-- PROBLEM STATEMENT --
Only the lines from the beginning of the data through the line holding "(0.105, 0.062, 0.031))" belong in the answer, printed exactly and without pictures.

= = = = =

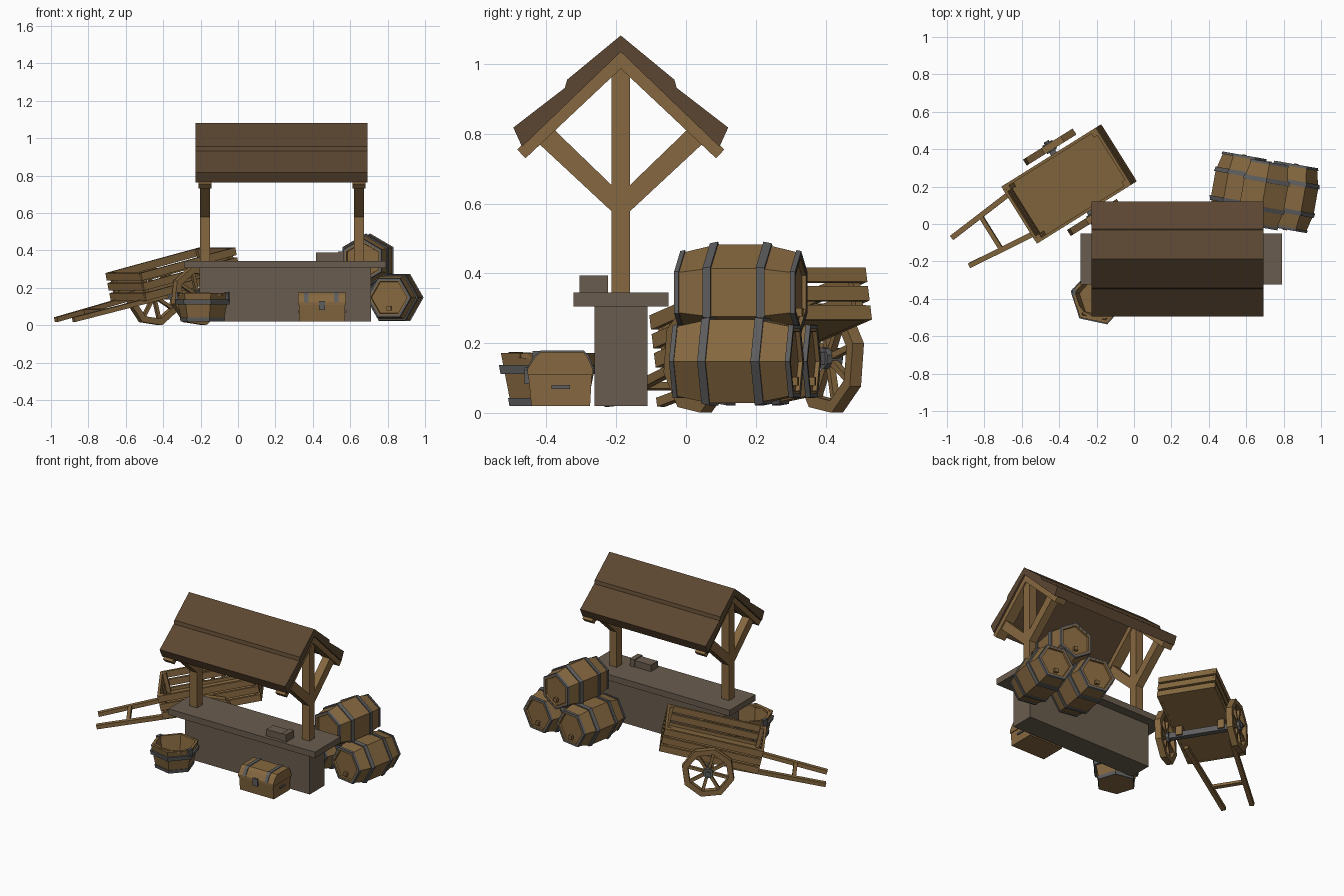
import bpy, bmesh, math
from mathutils import Matrix, Vector

if "Cube" in bpy.data.objects:
    bpy.data.objects.remove(bpy.data.objects["Cube"])

T = Matrix.Translation
def R(deg, axis): return Matrix.Rotation(math.radians(deg), 4, axis)

def material(name, col):
    m = bpy.data.materials.new(name)
    m.diffuse_color = (*col, 1)
    m.use_nodes = True
    m.node_tree.nodes["Principled BSDF"].inputs["Base Color"].default_value = m.diffuse_color
    return m

WOOD = material("warm wood", (0.235, 0.137, 0.050))
ROOF = material("dark roof wood", (0.105, 0.062, 0.031))
STONE = material("grey brown counter", (0.142, 0.108, 0.077))
METAL = material("iron grey", (0.110, 0.110, 0.112))

def finish(name, bm, mat, M=Matrix()):
    bmesh.ops.recalc_face_normals(bm, faces=bm.faces)
    me = bpy.data.meshes.new(name)
    bm.to_mesh(me)
    bm.free()
    me.transform(M)
    me.materials.append(mat)
    ob = bpy.data.objects.new(name, me)
    bpy.context.collection.objects.link(ob)
    return ob

def box(name, x, y, z, mat, M=Matrix()):
    """Box from (min, max) ranges."""
    bm = bmesh.new()
    bmesh.ops.create_cube(bm, size=1)
    for v in bm.verts:
        v.co = [(a + b) / 2 + c * (b - a) for (a, b), c in zip((x, y, z), v.co)]
    return finish(name, bm, mat, M)

def prism(name, prof, x0, x1, mat, M=Matrix()):
    """Extrude a (y, z) outline along x."""
    bm = bmesh.new()
    f = bm.faces.new([bm.verts.new((x0, y, z)) for y, z in prof])
    ext = bmesh.ops.extrude_face_region(bm, geom=[f])["geom"]
    bmesh.ops.translate(bm, vec=(x1 - x0, 0, 0),
                        verts=[g for g in ext if isinstance(g, bmesh.types.BMVert)])
    return finish(name, bm, mat, M)

def lathe(name, prof, n, mat, M=Matrix(), rot=0, loop=False):
    """Turn (radius, z) points with n sides; loop closes the section, else ends are capped."""
    bm = bmesh.new()
    rings = [[bm.verts.new((r * math.cos(a), r * math.sin(a), z))
              for a in (math.radians(rot) + math.tau * i / n for i in range(n))] for r, z in prof]
    pairs = list(zip(rings, rings[1:])) + ([(rings[-1], rings[0])] if loop else [])
    for a, b in pairs:
        for i in range(n):
            j = (i + 1) % n
            bm.faces.new((a[i], a[j], b[j], b[i]))
    if not loop:
        bm.faces.new(rings[0])
        bm.faces.new(rings[-1])
    return finish(name, bm, mat, M)

def hoop(name, r0, z0, r1, z1, M, rot, n=6, t=0.007):
    return lathe(name, [(r0 - t, z0), (r0 + t, z0), (r1 + t, z1), (r1 - t, z1)], n, METAL, M, rot, True)

def beam(name, a, b, w, h, mat, M=Matrix()):
    a, b = Vector(a), Vector(b)
    d = b - a
    Q = T(a) @ d.to_track_quat('X', 'Z').to_matrix().to_4x4()
    return box(name, (0, d.length), (-w / 2, w / 2), (-h / 2, h / 2), mat, M @ Q)

# Counter
box("counter_base", (-0.205, 0.71), (-0.263, -0.11), (0.02, 0.305), STONE)
box("counter_top", (-0.285, 0.79), (-0.323, -0.05), (0.305, 0.345), STONE)
box("counter_parcel", (0.417, 0.54), (-0.300, -0.228), (0.345, 0.388), STONE)
box("parcel_band", (0.535, 0.568), (-0.306, -0.223), (0.345, 0.394), STONE)

# Roof frame: post, rafters and braces at each end
C = T((0, -0.187, 0))
for px, side in ((-0.177, "left"), (0.647, "right")):
    box(side + "_post", (px - 0.027, px + 0.027), (-0.027, 0.027), (0.345, 1.02), WOOD, C)
    for s in (-1, 1):
        prism(side + "_rafter", [(0, 1.035), (s * 0.297, 0.755), (s * 0.273, 0.730), (0, 0.987)],
              px - 0.035, px + 0.035, WOOD, C)
        prism(side + "_brace", [(s * 0.02, 0.572), (s * 0.02, 0.647), (s * 0.19, 0.811), (s * 0.235, 0.772)],
              px - 0.026, px + 0.026, WOOD, C)

# Stepped roof
half = [(0.154, 0.955), (0.160, 0.932), (0.308, 0.818), (0.283, 0.763)]
prism("roof", [(0, 1.082)] + half + [(0, 1.035)] + [(-y, z) for y, z in reversed(half)],
      -0.228, 0.692, ROOF, C)

# Stacked barrels
for pos, rot in (((0.837, 0.145, 0.148), 0), ((0.56, 0.194, 0.148), 0), ((0.695, 0.157, 0.345), 30)):
    B = T(pos) @ R(-10, 'Z') @ R(-90, 'X')
    lathe("barrel", [(0.096, -0.163), (0.098, -0.175), (0.113, -0.175), (0.138, -0.07), (0.138, 0.07),
                     (0.113, 0.175), (0.098, 0.175), (0.096, 0.163)], 6, WOOD, B, rot)
    for s in (-1, 1):
        hoop("barrel_hoop", 0.139, s * 0.066, 0.134, s * 0.090, B, rot)
        hoop("barrel_end_hoop", 0.116, s * 0.162, 0.113, s * 0.176, B, rot, t=0.006)
    box("barrel_bung", (-0.012, 0.012), (0.045, 0.069), (-0.180, 0.180), WOOD, B)

# Chest
prism("chest_body", [(-0.443, 0.02), (-0.275, 0.02), (-0.270, 0.108), (-0.452, 0.108)], 0.325, 0.573, WOOD)
prism("chest_lid", [(-0.455, 0.108), (-0.455, 0.125), (-0.433, 0.160), (-0.415, 0.175), (-0.295, 0.175),
                    (-0.282, 0.160), (-0.267, 0.125), (-0.267, 0.108)], 0.320, 0.578, WOOD)
for x in (0.365, 0.525):
    prism("chest_strap", [(-0.459, 0.122), (-0.437, 0.163), (-0.416, 0.179), (-0.293, 0.179),
                          (-0.278, 0.163), (-0.263, 0.122)], x - 0.011, x + 0.011, METAL)
box("chest_lock", (0.432, 0.466), (-0.463, -0.44), (0.083, 0.130), METAL)
for x in (0.320, 0.570):
    box("chest_handle", (x, x + 0.010), (-0.385, -0.332), (0.068, 0.080), METAL)

# Bucket with hoops, grips and a lying handle
K = T((-0.19, -0.392, 0))
lathe("bucket", [(0.115, 0.02), (0.146, 0.172), (0.128, 0.172), (0.104, 0.05)], 6, WOOD, K, -12)
hoop("bucket_upper_hoop", 0.138, 0.112, 0.143, 0.138, K, -12, t=0.009)
hoop("bucket_lower_hoop", 0.116, 0.020, 0.120, 0.042, K, -12, t=0.004)
for s in (-1, 1):
    box("handle_mount", (s * 0.134 - 0.010, s * 0.134 + 0.010), (-0.018, 0.018), (0.13, 0.177), METAL, K @ R(-12, 'Z'))
arc = [(0.128 * math.cos(a), -0.112 * math.sin(a), 0.160 + 0.008 * math.sin(a))
       for a in (math.pi * i / 6 for i in range(7))]
for a, b in zip(arc, arc[1:]):
    beam("bucket_handle", a, b, 0.014, 0.014, WOOD, K @ R(-12, 'Z'))

# Cart bed, pitched down towards its handles
M = T((-0.333, 0.223, 0.2)) @ R(32, 'Z') @ R(-13, 'Y')
box("cart_floor", (-0.30, 0.30), (-0.172, 0.172), (0, 0.02), WOOD, M)
for w in (0.020, 0.076, 0.131):
    for s in (-1, 1):
        box("cart_side_slat", (-0.305, 0.305), (s * 0.172 - 0.008, s * 0.172 + 0.008), (w - 0.021, w + 0.021), WOOD, M)
        box("cart_end_slat", (s * 0.298 - 0.008, s * 0.298 + 0.008), (-0.165, 0.165), (w - 0.021, w + 0.021), WOOD, M)
for s in (-1, 1):
    for u in (-0.279, 0.279):
        box("cart_corner_post", (u - 0.012, u + 0.012), (s * 0.152 - 0.012, s * 0.152 + 0.012), (0.01, 0.150), WOOD, M)
    beam("cart_handle", (-0.72, s * 0.088, -0.008), (-0.15, s * 0.142, -0.008), 0.028, 0.026, WOOD, M)
box("cart_handle_crossbar", (-0.535, -0.512), (-0.108, 0.108), (-0.016, 0.004), WOOD, M)

# Cart axle and octagonal spoked wheels
A = T((-0.333, 0.223, 0.157)) @ R(32, 'Z')
box("cart_axle", (-0.018, 0.018), (-0.235, 0.235), (-0.018, 0.018), METAL, A)
for s in (-1, 1):
    box("axle_block", (-0.03, 0.03), (s * 0.13 - 0.02, s * 0.13 + 0.02), (-0.01, 0.047), WOOD, A)
    W = A @ T((0, s * 0.222, 0)) @ R(-90, 'X')
    lathe("wheel_rim", [(0.162, -0.019), (0.162, 0.019), (0.126, 0.019), (0.126, -0.019)], 8, WOOD, W, 30, True)
    lathe("wheel_hub", [(0.032, -0.026), (0.032, 0.026)], 8, METAL, W, 30)
    lathe("wheel_cap", [(0.016, -0.036), (0.016, 0.036)], 8, METAL, W, 30)
    for i in range(8):
        box("wheel_spoke", (0.025, 0.135), (-0.009, 0.009), (-0.010, 0.010), WOOD, W @ R(30 + 45 * i, 'Z'))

= = = = =

-- REPLY --
import bpy, bmesh, math
from mathutils import Matrix, Vector

if "Cube" in bpy.data.objects:
    bpy.data.objects.remove(bpy.data.objects["Cube"])

T = Matrix.Translation
def R(deg, axis): return Matrix.Rotation(math.radians(deg), 4, axis)

def material(name, col):
    m = bpy.data.materials.new(name)
    m.diffuse_color = (*col, 1)
    m.use_nodes = True
    m.node_tree.nodes["Principled BSDF"].inputs["Base Color"].default_value = m.diffuse_color
    return m

WOOD = material("warm wood", (0.235, 0.137, 0.050))
ROOF = material("dark roof wood", (0.105, 0.062, 0.031))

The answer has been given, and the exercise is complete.